Hustwit certainly manages to pack an enormous amount into an hour and a half, taking the StumbleUpon approach of sporadically jumping between locations, with glances taken at each. Rather than this making the film too wide-ranging and unfocused, Hustwit’s approach makes Urbanized a punchy and conclusive introduction to urban architectural design and certainly provides the inspiration to explore far beyond his own topics.

Urbanized doesn’t just pay attention to the need for change, it also looks at the psychology of design within wealthy and poor countries and it’s effect. Take a park bench or a pathway for example. Why does it look a certain way and strategically placed as it is? Why is the Arc de Triomphe perfectly in line with the Louvre and La Defense? Bisecting Paris and creating symmetrically perfect roads and trees throughout the city. When Hustwit’s camera flies from ground level and into a birds eye view it’s amazing to see a city transform into a mesh of intricate shapes.

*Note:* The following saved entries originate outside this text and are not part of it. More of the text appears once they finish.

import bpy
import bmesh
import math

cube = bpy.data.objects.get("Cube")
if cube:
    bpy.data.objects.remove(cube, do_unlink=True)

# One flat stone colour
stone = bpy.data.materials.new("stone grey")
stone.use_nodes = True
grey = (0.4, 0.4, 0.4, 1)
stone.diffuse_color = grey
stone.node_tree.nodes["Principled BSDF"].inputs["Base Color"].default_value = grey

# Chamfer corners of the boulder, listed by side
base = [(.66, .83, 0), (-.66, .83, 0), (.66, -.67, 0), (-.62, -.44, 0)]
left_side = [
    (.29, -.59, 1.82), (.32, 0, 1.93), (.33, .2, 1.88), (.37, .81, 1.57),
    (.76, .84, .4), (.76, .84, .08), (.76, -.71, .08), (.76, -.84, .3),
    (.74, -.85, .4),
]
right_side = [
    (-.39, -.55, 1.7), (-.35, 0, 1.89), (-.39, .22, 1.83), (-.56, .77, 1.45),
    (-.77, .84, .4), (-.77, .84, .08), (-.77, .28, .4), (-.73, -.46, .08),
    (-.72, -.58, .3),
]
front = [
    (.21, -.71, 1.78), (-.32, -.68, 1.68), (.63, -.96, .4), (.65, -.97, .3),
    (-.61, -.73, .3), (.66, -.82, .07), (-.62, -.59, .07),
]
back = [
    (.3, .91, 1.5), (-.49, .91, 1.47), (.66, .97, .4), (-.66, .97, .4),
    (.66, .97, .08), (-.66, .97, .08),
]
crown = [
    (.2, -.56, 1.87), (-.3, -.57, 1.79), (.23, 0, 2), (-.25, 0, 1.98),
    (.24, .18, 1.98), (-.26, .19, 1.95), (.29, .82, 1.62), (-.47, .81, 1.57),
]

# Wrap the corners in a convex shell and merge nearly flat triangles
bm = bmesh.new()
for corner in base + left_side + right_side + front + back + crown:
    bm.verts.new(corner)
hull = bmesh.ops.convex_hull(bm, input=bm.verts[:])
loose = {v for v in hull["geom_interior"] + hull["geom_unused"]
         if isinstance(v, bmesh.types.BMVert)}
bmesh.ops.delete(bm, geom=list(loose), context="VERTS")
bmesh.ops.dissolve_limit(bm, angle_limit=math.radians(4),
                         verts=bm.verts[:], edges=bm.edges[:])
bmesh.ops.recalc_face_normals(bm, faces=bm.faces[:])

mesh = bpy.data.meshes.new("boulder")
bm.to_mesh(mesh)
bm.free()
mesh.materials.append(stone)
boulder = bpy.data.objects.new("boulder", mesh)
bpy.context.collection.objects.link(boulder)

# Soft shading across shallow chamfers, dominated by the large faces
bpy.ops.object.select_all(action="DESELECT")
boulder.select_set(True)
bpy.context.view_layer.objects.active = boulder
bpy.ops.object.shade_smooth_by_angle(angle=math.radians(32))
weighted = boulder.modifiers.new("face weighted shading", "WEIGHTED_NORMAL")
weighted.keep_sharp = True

As beautiful as it is from below as it is above.

Given that Hustwit deals with such a mass of topics over so many countries, you’d expect Urbanized to be jumbled and confused but instead the film is a fantastically slick and informative overview of a dense and difficult subject. Hustwit has done a wonderful job of creating a balance throughout the film that really questions the viewers relationship with their hometown and invites greater respect for developers and architects.

Oliver Sunley